(Document images with source code)
+++

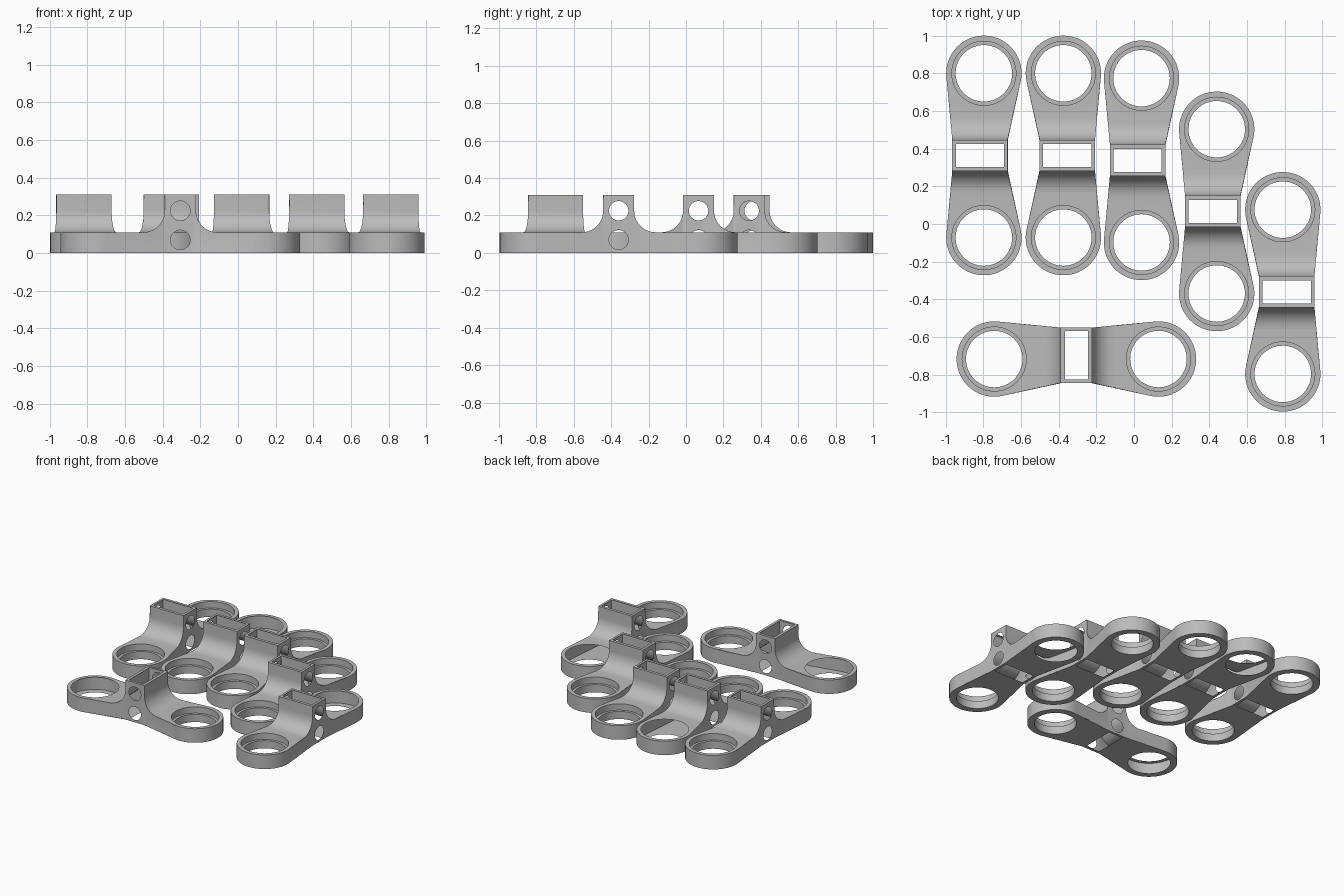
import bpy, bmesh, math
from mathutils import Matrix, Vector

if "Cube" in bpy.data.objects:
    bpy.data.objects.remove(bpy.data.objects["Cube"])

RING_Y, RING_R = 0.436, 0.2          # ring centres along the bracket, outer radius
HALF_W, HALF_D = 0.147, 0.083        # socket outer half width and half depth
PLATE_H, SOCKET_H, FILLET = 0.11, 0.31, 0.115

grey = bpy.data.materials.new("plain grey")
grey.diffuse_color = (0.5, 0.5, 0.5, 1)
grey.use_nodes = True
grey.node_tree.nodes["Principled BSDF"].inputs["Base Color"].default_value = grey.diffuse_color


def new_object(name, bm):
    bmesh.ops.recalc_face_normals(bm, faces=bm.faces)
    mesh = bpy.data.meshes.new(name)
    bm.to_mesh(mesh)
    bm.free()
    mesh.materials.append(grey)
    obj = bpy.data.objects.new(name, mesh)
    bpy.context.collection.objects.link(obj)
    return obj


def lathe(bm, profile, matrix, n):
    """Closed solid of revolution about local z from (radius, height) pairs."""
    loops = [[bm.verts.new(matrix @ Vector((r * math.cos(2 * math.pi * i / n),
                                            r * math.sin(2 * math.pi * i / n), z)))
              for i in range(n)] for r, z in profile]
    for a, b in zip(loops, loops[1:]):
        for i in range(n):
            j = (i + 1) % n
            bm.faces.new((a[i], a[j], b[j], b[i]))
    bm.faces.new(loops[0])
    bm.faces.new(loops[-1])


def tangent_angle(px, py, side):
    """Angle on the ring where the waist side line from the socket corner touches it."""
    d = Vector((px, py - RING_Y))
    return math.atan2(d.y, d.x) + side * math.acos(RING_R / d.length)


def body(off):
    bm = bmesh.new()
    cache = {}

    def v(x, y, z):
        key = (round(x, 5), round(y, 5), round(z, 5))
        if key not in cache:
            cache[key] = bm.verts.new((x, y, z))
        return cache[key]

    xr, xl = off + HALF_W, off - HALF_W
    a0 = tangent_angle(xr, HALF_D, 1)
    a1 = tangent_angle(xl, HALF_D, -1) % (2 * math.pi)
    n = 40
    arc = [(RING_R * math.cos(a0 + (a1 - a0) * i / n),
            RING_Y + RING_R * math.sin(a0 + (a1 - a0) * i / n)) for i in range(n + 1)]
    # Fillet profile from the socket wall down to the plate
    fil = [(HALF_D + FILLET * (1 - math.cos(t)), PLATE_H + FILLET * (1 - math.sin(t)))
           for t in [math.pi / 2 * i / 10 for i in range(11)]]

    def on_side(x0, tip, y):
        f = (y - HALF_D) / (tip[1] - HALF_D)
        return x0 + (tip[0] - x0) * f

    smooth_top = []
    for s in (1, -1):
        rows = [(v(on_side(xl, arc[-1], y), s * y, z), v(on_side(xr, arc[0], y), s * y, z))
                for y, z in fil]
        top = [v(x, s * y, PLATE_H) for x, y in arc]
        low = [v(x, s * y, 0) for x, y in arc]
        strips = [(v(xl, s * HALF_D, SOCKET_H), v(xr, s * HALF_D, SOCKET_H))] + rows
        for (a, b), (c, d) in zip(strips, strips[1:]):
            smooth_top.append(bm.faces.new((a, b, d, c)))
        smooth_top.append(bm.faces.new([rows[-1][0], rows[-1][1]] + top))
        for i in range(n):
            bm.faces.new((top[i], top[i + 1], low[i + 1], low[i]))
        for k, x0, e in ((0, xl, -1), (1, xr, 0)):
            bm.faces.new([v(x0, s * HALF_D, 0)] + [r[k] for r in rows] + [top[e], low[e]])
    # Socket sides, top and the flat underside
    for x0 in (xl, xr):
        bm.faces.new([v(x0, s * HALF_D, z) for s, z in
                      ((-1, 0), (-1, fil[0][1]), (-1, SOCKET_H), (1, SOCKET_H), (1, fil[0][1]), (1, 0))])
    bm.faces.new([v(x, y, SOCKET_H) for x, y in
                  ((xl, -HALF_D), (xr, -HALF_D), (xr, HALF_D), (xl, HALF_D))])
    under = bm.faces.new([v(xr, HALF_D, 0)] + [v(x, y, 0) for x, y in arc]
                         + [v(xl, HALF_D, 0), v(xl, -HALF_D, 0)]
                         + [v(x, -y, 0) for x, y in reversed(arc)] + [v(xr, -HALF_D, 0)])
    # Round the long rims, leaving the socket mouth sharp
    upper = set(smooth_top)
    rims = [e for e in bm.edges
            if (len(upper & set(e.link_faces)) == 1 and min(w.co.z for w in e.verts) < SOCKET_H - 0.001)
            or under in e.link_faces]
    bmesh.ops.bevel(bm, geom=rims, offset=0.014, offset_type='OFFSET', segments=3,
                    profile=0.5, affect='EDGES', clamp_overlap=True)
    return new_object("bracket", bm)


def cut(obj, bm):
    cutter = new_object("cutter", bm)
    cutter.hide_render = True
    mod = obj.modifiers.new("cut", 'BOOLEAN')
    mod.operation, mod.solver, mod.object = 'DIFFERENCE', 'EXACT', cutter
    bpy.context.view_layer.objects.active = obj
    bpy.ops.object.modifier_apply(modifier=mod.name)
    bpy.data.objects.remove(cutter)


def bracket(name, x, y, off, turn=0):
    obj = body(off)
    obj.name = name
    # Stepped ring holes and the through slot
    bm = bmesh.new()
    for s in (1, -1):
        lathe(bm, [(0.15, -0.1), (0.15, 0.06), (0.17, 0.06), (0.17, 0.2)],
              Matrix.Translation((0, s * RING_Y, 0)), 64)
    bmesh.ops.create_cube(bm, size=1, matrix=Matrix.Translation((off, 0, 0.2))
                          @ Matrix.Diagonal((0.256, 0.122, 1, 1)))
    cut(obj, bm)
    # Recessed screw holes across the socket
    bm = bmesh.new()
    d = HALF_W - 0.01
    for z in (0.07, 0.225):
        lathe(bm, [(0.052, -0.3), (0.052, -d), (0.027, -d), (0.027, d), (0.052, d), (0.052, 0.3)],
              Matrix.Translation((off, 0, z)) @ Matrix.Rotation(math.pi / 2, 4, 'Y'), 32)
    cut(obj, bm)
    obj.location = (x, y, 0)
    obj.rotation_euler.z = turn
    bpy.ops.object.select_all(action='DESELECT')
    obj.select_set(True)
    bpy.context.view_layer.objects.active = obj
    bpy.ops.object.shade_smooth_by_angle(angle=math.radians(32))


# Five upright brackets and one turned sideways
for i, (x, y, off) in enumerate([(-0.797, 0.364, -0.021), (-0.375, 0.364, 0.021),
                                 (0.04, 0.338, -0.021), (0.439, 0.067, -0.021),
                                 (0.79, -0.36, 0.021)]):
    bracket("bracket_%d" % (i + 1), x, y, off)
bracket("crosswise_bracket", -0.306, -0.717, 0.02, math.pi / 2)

+++

Only the number is needed here: how many lines in the data contain "name"?

6